Data for the task:
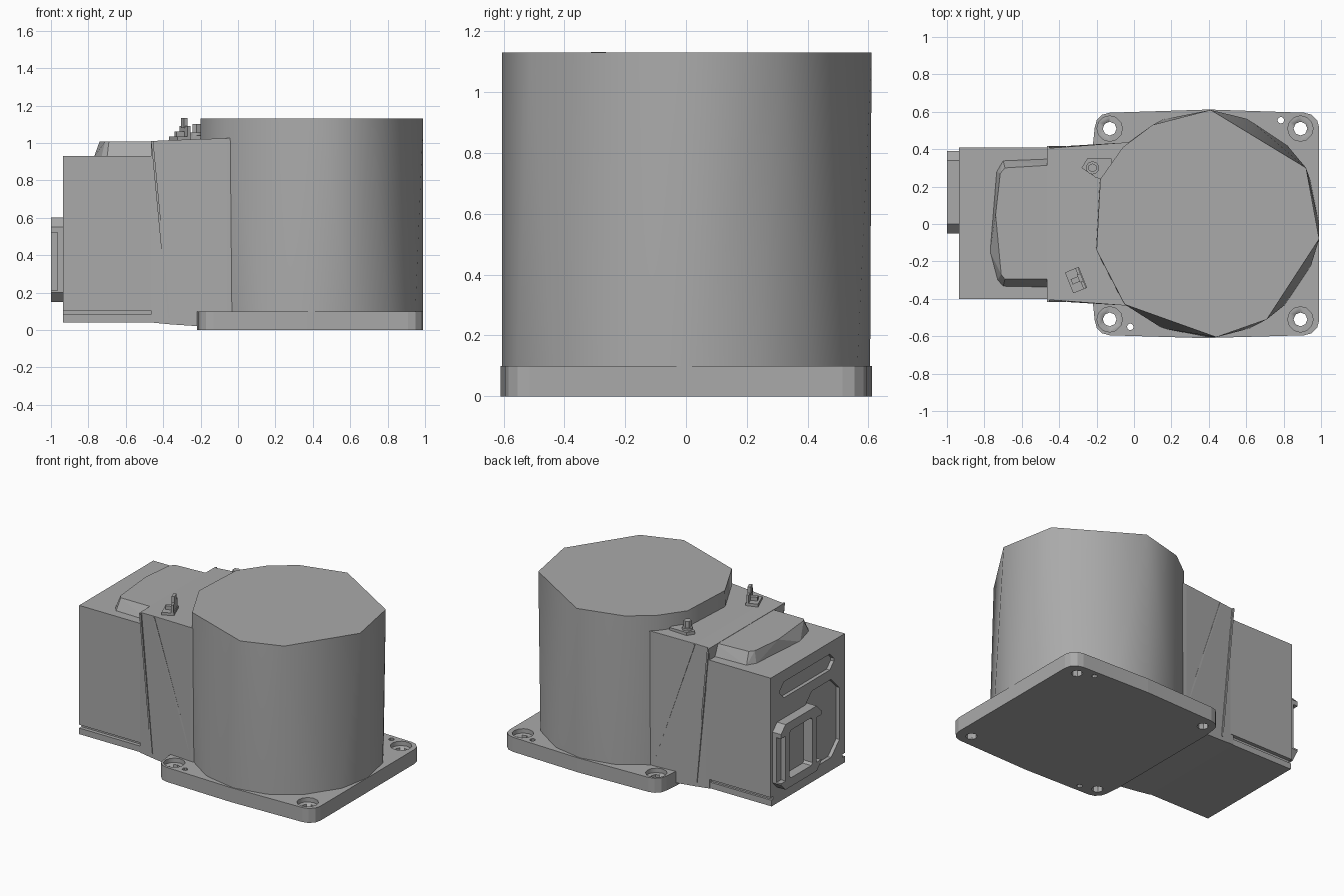
import bpy, bmesh, math
from mathutils import Matrix, Vector

cube = bpy.data.objects.get("Cube")
if cube:
    bpy.data.objects.remove(cube, do_unlink=True)

grey = bpy.data.materials.new("machine grey")
grey.use_nodes = True
grey.diffuse_color = (0.4, 0.4, 0.4, 1)
grey.node_tree.nodes["Principled BSDF"].inputs["Base Color"].default_value = (0.4, 0.4, 0.4, 1)


def finish(name, bm, smooth=0):
    bmesh.ops.recalc_face_normals(bm, faces=bm.faces)
    mesh = bpy.data.meshes.new(name)
    bm.to_mesh(mesh)
    bm.free()
    mesh.materials.append(grey)
    obj = bpy.data.objects.new(name, mesh)
    bpy.context.collection.objects.link(obj)
    if smooth:
        bpy.ops.object.select_all(action='DESELECT')
        obj.select_set(True)
        bpy.context.view_layer.objects.active = obj
        bpy.ops.object.shade_smooth_by_angle(angle=math.radians(smooth))
    return obj


def hull(name, points, smooth=0):
    """Convex solid around a set of points."""
    bm = bmesh.new()
    for p in points:
        bm.verts.new(p)
    out = bmesh.ops.convex_hull(bm, input=bm.verts)
    loose = [v for v in bm.verts if not v.link_faces]
    bmesh.ops.delete(bm, geom=loose, context='VERTS')
    bmesh.ops.dissolve_limit(bm, angle_limit=0.01, verts=bm.verts, edges=bm.edges)
    return finish(name, bm, smooth)


def box(name, x, y, z):
    return hull(name, [(a, b, c) for a in x for b in y for c in z])


def level(outline, z):
    return [(x, y, z) for x, y in outline]


def end_prism(name, outline, x0, x1):
    """Solid from a y-z outline swept along x."""
    return hull(name, [(x, y, z) for x in (x0, x1) for y, z in outline])


def cylinder(name, x, y, z0, z1, r, sides=12):
    bm = bmesh.new()
    bmesh.ops.create_cone(bm, cap_ends=True, segments=sides, radius1=r, radius2=r,
                          depth=z1 - z0, matrix=Matrix.Translation((x, y, (z0 + z1) / 2)))
    return finish(name, bm, 35)


def cut(obj, cutter):
    mod = obj.modifiers.new("cut", 'BOOLEAN')
    mod.operation, mod.solver, mod.object = 'DIFFERENCE', 'EXACT', cutter
    bpy.context.view_layer.objects.active = obj
    bpy.ops.object.modifier_apply(modifier=mod.name)
    bpy.data.objects.remove(cutter, do_unlink=True)


def chamfered(y0, y1, z0, z1, c):
    """Rectangle in y-z with cut corners."""
    return [(y0 + c, z0), (y1 - c, z0), (y1, z0 + c), (y1, z1 - c),
            (y1 - c, z1), (y0 + c, z1), (y0, z1 - c), (y0, z0 + c)]


# Faceted drum: irregular top polygon over a rounder foot
top = [(0.41, 0.61), (0.92, 0.30), (0.99, -0.08), (0.71, -0.51), (0.44, -0.605),
       (-0.05, -0.43), (-0.20, -0.14), (-0.18, 0.24), (-0.06, 0.41), (0.10, 0.53)]
foot = [(0.385 + 0.605 * math.cos(a), 0.605 * math.sin(a))
        for a in (math.tau * i / 16 for i in range(16))]
hull("drum", level(top, 1.13) + level(foot, 0), 25)

# Base plate with rounded corners, slightly bowed sides and bolt holes
outline = [(0.40, 0.612), (0.37, -0.61)]
for sx, cx in ((-1, -0.13), (1, 0.91)):
    for sy in (-1, 1):
        outline += [(cx + sx * 0.08 * math.cos(t), sy * (0.515 + 0.08 * math.sin(t)))
                    for t in (0, 0.52, 1.05, 1.57)]
outline += [(-0.22, 0.42), (-0.22, -0.42)]
plate = hull("base_plate", level(outline, 0) + level(outline, 0.1))
for x in (-0.13, 0.89):
    for y in (-0.51, 0.51):
        cut(plate, cylinder("counterbore", x, y, 0.07, 0.2, 0.068))
        cut(plate, cylinder("bolt_hole", x, y, -0.1, 0.2, 0.037, 8))
for x, y in ((0.785, 0.555), (-0.02, -0.55)):
    cut(plate, cylinder("pin_hole", x, y, -0.1, 0.2, 0.018, 8))

# Neck joining the drum and the rear housing, split by sloping creases
neck = []
for x, y, low, high in ((-0.465, 0.405, 0.04, 1.01), (-0.36, 0.412, 0.03, 1.015),
                        (-0.06, 0.435, 0.01, 1.025), (0.1, 0.435, 0.01, 1.025)):
    neck += [(x, s * y, z) for s in (-1, 1) for z in (low, high)]
hull("neck", neck)
for side in (-1, 1):
    for name, (x0, z0), (x1, z1) in (("rear_seam", (-0.465, 1.01), (-0.375, 0.06)),
                                     ("front_seam", (-0.36, 1.01), (-0.075, 0.17))):
        hull(name, [(x + d, side * y, z) for x, z in ((x0, z0), (x1, z1))
                    for d in (0, 0.012) for y in (0.40, 0.417 + 0.06 * max(0, x + 0.36))])

# Rear housing with a narrower tray below
housing = box("rear_housing", (-0.935, -0.44), (-0.40, 0.41), (0.105, 0.93))
box("lower_tray", (-0.935, -0.44), (-0.375, 0.385), (0.04, 0.11))
for side in (-1, 1):
    box("tray_lip", (-0.935, -0.44), (side * 0.37, side * 0.40), (0.04, 0.082))

# Recesses in the rear face
cut(housing, end_prism("slot", chamfered(-0.28, 0.31, 0.74, 0.85, 0.045), -1, -0.91))
cut(housing, end_prism("recess", chamfered(-0.34, 0.05, 0.13, 0.67, 0.09), -1, -0.91))

# Connector frame on the rear face
frame = end_prism("connector_frame", chamfered(-0.05, 0.39, 0.15, 0.60, 0.05), -1, -0.90)
cut(frame, end_prism("opening", chamfered(0.045, 0.295, 0.21, 0.54, 0.015), -1.1, -0.925))
cut(frame, box("side_relief", (-1.1, -0.965), (-0.2, 0.0), (0.21, 0.52)))
cut(frame, box("side_relief", (-1.1, -0.965), (0.34, 0.5), (0.21, 0.52)))

# Raised cover with sloping sides
cover_low = [(-0.44, -0.34), (-0.70, -0.335), (-0.73, -0.30), (-0.77, -0.15),
             (-0.735, 0.28), (-0.70, 0.34), (-0.44, 0.35)]
cover_high = [(-0.44, -0.295), (-0.69, -0.295), (-0.71, -0.27), (-0.74, 0.05),
              (-0.715, 0.27), (-0.69, 0.30), (-0.44, 0.315)]
hull("raised_cover", level(cover_low, 0.925) + level(cover_high, 1.008))

# Upright tag bracket
turn = Matrix.Translation((-0.31, -0.30, 0)) @ Matrix.Rotation(math.radians(22), 4, 'Z')


def turned(name, x, y, z):
    box(name, x, y, z).matrix_world = turn


turned("bracket_foot", (-0.04, 0.04), (-0.06, 0.06), (1.01, 1.035))
turned("bracket_post", (0.02, 0.035), (-0.06, 0.06), (1.02, 1.09))
turned("bracket_tip", (0.015, 0.035), (-0.02, 0.025), (1.08, 1.132))
turned("bracket_stud", (-0.025, 0.02), (-0.015, 0.015), (1.03, 1.06))

# Earth bolt on its triangular pad
pad = [(-0.28, 0.30), (-0.25, 0.35), (-0.12, 0.35), (-0.12, 0.24), (-0.20, 0.245)]
hull("bolt_pad", level(pad, 1.01) + level(pad, 1.04))
cylinder("bolt_washer", -0.222, 0.30, 1.03, 1.055, 0.035)
cylinder("bolt_head", -0.222, 0.30, 1.05, 1.10, 0.024, 6)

Task prompt: In the listing above, find the line containing "mesh = bpy.data.meshes.new(name)" and the line containing "bmesh.ops.delete(bm, geom=loose, context='VERTS')". Output them and every line between, exactly, and nothing else.

Output of the task:
    mesh = bpy.data.meshes.new(name)
    bm.to_mesh(mesh)
    bm.free()
    mesh.materials.append(grey)
    obj = bpy.data.objects.new(name, mesh)
    bpy.context.collection.objects.link(obj)
    if smooth:
        bpy.ops.object.select_all(action='DESELECT')
        obj.select_set(True)
        bpy.context.view_layer.objects.active = obj
        bpy.ops.object.shade_smooth_by_angle(angle=math.radians(smooth))
    return obj


def hull(name, points, smooth=0):
    """Convex solid around a set of points."""
    bm = bmesh.new()
    for p in points:
        bm.verts.new(p)
    out = bmesh.ops.convex_hull(bm, input=bm.verts)
    loose = [v for v in bm.verts if not v.link_faces]
    bmesh.ops.delete(bm, geom=loose, context='VERTS')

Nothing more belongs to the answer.